- Task brief:
The lines from the top of the material through the line with "return [(u +" are to be set down exactly. Leave the pictures out.

- Data for this task:
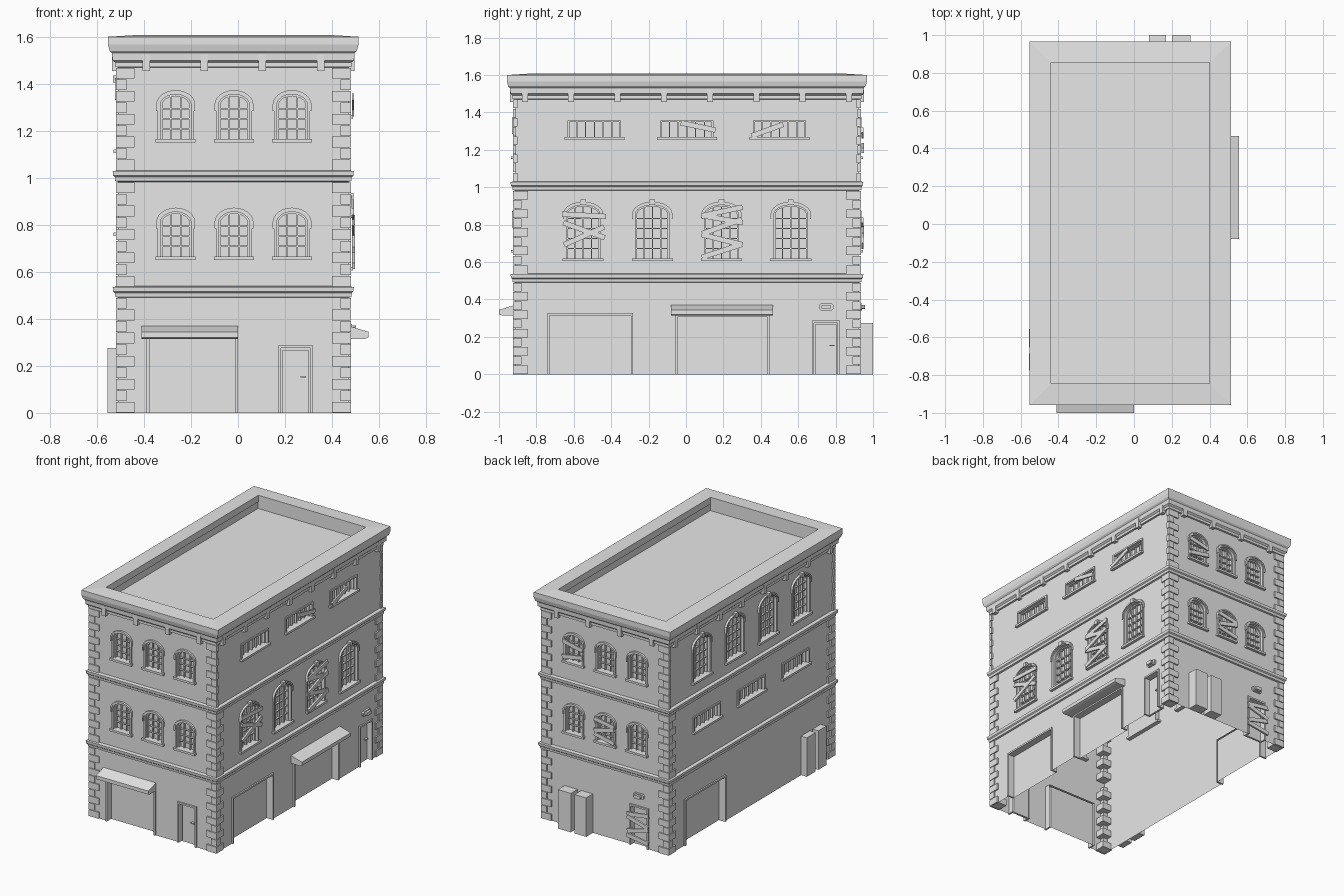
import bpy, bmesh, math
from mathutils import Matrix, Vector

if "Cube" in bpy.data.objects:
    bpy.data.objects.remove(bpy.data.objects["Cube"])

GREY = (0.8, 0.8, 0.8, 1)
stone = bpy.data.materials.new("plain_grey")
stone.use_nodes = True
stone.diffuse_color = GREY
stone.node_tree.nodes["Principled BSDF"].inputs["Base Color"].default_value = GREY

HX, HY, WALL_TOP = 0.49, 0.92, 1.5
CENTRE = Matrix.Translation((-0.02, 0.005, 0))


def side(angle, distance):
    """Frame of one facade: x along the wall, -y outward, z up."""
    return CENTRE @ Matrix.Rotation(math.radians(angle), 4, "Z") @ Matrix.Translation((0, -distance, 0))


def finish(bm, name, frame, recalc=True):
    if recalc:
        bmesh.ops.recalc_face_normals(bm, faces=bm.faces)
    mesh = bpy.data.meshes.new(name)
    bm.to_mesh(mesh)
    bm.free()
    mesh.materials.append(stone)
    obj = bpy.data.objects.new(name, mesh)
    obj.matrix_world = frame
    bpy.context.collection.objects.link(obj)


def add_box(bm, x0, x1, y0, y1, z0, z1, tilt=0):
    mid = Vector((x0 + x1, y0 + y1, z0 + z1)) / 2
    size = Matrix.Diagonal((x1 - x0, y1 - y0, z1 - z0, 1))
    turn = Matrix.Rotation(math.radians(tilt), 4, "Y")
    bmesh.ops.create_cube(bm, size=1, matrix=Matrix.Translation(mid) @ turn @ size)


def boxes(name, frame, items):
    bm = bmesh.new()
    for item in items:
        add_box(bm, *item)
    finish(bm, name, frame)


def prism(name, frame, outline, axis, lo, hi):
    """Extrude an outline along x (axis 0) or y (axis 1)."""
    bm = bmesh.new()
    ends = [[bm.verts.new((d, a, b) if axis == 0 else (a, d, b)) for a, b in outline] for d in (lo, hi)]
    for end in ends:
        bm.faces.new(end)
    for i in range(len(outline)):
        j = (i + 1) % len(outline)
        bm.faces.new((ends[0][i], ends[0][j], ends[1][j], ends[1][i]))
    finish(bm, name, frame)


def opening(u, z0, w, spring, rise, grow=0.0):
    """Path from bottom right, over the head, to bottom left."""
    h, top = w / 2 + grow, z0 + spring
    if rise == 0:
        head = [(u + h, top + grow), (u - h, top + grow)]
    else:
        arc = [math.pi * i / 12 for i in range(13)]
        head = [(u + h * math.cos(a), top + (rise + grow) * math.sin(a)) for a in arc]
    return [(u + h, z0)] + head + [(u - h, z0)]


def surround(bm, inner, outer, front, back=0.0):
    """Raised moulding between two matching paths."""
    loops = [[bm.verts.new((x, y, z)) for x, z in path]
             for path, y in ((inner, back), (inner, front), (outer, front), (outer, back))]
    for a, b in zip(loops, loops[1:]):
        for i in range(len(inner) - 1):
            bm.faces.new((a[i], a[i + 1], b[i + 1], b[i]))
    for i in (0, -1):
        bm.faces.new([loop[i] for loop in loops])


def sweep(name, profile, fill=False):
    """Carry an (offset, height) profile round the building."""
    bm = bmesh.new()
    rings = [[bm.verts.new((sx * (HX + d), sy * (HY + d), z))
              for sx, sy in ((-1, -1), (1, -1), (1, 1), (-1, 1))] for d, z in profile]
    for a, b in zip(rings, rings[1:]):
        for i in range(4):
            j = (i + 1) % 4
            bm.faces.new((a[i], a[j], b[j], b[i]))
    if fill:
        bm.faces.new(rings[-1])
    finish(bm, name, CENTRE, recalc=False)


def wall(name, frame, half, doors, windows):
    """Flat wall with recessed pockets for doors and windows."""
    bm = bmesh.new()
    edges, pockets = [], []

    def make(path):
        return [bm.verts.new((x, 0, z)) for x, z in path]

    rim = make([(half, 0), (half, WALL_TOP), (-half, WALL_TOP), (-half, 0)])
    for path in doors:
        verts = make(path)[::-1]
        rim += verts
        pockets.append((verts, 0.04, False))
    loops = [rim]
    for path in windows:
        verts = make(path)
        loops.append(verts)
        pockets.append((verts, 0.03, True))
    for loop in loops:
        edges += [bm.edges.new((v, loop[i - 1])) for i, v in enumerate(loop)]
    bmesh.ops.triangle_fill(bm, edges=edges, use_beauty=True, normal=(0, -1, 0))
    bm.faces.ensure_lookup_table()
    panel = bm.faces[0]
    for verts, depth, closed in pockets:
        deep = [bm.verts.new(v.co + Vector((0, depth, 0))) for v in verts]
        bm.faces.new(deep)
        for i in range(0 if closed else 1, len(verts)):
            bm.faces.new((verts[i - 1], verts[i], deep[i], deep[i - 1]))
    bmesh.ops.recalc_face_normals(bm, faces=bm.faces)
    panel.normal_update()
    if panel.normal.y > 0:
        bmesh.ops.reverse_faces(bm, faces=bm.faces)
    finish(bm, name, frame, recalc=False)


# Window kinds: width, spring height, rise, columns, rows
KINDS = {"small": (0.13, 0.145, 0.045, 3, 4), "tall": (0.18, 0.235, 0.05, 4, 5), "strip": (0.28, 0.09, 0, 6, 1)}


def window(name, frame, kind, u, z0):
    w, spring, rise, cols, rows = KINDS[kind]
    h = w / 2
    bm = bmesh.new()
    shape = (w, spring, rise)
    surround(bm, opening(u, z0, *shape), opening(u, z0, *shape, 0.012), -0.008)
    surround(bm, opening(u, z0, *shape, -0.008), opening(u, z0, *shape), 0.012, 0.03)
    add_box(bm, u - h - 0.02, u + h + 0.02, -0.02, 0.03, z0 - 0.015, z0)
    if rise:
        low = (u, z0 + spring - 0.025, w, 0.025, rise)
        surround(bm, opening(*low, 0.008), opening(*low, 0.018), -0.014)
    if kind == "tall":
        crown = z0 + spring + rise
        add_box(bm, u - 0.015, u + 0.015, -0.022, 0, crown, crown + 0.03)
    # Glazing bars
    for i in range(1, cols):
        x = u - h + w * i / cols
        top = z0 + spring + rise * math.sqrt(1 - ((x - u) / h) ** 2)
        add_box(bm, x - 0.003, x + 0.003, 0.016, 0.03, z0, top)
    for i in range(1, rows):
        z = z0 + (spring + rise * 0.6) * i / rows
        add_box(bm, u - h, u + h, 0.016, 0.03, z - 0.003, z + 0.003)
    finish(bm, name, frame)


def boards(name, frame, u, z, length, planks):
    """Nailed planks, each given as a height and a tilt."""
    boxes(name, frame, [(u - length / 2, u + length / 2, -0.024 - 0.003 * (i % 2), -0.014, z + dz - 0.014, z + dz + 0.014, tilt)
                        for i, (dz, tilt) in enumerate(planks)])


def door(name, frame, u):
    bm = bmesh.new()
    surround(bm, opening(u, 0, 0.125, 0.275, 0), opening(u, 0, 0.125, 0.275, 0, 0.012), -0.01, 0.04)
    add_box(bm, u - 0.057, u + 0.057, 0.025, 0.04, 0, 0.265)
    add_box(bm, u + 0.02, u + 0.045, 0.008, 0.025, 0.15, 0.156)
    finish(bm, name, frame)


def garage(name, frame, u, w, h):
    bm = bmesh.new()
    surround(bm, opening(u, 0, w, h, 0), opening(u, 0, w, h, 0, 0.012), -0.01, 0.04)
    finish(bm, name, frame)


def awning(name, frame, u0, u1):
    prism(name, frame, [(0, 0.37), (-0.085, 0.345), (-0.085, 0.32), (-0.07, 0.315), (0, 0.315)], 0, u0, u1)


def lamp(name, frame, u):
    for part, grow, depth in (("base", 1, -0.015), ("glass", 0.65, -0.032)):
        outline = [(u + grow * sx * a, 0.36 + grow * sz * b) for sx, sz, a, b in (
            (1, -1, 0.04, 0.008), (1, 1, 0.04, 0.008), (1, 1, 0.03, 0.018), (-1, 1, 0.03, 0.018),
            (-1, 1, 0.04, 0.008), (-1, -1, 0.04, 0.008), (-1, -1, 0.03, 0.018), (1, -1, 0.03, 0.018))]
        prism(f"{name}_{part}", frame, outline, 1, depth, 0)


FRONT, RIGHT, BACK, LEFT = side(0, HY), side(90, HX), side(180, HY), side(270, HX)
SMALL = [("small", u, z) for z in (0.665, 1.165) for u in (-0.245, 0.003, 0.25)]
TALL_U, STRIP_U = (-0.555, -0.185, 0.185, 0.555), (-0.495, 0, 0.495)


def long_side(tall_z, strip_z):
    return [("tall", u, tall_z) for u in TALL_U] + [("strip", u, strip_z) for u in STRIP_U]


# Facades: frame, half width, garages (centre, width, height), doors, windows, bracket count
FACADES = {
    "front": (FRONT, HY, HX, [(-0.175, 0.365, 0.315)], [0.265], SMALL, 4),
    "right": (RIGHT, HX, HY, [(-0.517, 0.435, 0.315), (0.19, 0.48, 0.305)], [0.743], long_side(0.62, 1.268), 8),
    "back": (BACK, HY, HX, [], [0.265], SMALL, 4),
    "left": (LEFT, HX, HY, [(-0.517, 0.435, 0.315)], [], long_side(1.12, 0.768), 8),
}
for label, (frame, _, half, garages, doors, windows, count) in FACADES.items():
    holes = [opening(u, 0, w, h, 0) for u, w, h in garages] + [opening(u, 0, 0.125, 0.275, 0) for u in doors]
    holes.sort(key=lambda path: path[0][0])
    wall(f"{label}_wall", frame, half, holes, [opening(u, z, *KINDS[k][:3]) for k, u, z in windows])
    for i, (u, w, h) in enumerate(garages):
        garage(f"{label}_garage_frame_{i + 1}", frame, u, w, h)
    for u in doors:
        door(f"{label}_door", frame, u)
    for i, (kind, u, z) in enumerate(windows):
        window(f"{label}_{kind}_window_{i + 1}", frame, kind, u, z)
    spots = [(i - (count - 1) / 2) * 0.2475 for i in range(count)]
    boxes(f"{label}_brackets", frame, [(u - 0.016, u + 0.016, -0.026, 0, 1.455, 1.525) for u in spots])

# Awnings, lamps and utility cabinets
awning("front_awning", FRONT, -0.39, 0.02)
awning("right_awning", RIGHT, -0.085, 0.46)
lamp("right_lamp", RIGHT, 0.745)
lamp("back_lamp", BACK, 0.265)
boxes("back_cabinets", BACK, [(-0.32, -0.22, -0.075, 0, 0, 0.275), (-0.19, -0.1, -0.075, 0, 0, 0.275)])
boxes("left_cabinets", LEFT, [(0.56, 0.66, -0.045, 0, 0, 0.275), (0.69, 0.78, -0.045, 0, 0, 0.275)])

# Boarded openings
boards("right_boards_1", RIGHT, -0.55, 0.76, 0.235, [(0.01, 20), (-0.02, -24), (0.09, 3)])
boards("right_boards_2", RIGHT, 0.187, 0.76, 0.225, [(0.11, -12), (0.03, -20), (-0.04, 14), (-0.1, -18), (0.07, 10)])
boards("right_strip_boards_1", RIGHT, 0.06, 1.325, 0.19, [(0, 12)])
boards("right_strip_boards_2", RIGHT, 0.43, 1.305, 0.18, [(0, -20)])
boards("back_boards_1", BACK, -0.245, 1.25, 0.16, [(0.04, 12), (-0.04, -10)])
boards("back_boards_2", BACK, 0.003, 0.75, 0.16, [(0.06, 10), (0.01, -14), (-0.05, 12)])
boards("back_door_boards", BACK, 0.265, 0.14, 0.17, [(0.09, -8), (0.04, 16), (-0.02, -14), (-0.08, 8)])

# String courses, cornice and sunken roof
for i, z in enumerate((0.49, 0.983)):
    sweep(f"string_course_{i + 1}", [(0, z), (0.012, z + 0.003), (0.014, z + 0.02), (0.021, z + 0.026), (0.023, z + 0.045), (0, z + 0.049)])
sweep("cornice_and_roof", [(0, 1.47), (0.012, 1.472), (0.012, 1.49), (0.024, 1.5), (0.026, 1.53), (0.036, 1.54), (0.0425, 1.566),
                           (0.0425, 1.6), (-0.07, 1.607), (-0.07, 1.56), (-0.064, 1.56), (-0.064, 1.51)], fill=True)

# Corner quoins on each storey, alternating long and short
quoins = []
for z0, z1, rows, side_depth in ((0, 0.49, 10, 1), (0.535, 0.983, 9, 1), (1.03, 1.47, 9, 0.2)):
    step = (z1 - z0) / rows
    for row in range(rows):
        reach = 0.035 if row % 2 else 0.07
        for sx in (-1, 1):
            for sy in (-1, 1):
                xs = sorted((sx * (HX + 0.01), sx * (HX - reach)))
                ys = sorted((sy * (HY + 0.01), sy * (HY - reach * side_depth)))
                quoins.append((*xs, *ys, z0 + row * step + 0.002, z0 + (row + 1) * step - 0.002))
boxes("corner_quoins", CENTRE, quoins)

- Expected output:
import bpy, bmesh, math
from mathutils import Matrix, Vector

if "Cube" in bpy.data.objects:
    bpy.data.objects.remove(bpy.data.objects["Cube"])

GREY = (0.8, 0.8, 0.8, 1)
stone = bpy.data.materials.new("plain_grey")
stone.use_nodes = True
stone.diffuse_color = GREY
stone.node_tree.nodes["Principled BSDF"].inputs["Base Color"].default_value = GREY

HX, HY, WALL_TOP = 0.49, 0.92, 1.5
CENTRE = Matrix.Translation((-0.02, 0.005, 0))


def side(angle, distance):
    """Frame of one facade: x along the wall, -y outward, z up."""
    return CENTRE @ Matrix.Rotation(math.radians(angle), 4, "Z") @ Matrix.Translation((0, -distance, 0))


def finish(bm, name, frame, recalc=True):
    if recalc:
        bmesh.ops.recalc_face_normals(bm, faces=bm.faces)
    mesh = bpy.data.meshes.new(name)
    bm.to_mesh(mesh)
    bm.free()
    mesh.materials.append(stone)
    obj = bpy.data.objects.new(name, mesh)
    obj.matrix_world = frame
    bpy.context.collection.objects.link(obj)


def add_box(bm, x0, x1, y0, y1, z0, z1, tilt=0):
    mid = Vector((x0 + x1, y0 + y1, z0 + z1)) / 2
    size = Matrix.Diagonal((x1 - x0, y1 - y0, z1 - z0, 1))
    turn = Matrix.Rotation(math.radians(tilt), 4, "Y")
    bmesh.ops.create_cube(bm, size=1, matrix=Matrix.Translation(mid) @ turn @ size)


def boxes(name, frame, items):
    bm = bmesh.new()
    for item in items:
        add_box(bm, *item)
    finish(bm, name, frame)


def prism(name, frame, outline, axis, lo, hi):
    """Extrude an outline along x (axis 0) or y (axis 1)."""
    bm = bmesh.new()
    ends = [[bm.verts.new((d, a, b) if axis == 0 else (a, d, b)) for a, b in outline] for d in (lo, hi)]
    for end in ends:
        bm.faces.new(end)
    for i in range(len(outline)):
        j = (i + 1) % len(outline)
        bm.faces.new((ends[0][i], ends[0][j], ends[1][j], ends[1][i]))
    finish(bm, name, frame)


def opening(u, z0, w, spring, rise, grow=0.0):
    """Path from bottom right, over the head, to bottom left."""
    h, top = w / 2 + grow, z0 + spring
    if rise == 0:
        head = [(u + h, top + grow), (u - h, top + grow)]
    else:
        arc = [math.pi * i / 12 for i in range(13)]
        head = [(u + h * math.cos(a), top + (rise + grow) * math.sin(a)) for a in arc]
    return [(u + h, z0)] + head + [(u - h, z0)]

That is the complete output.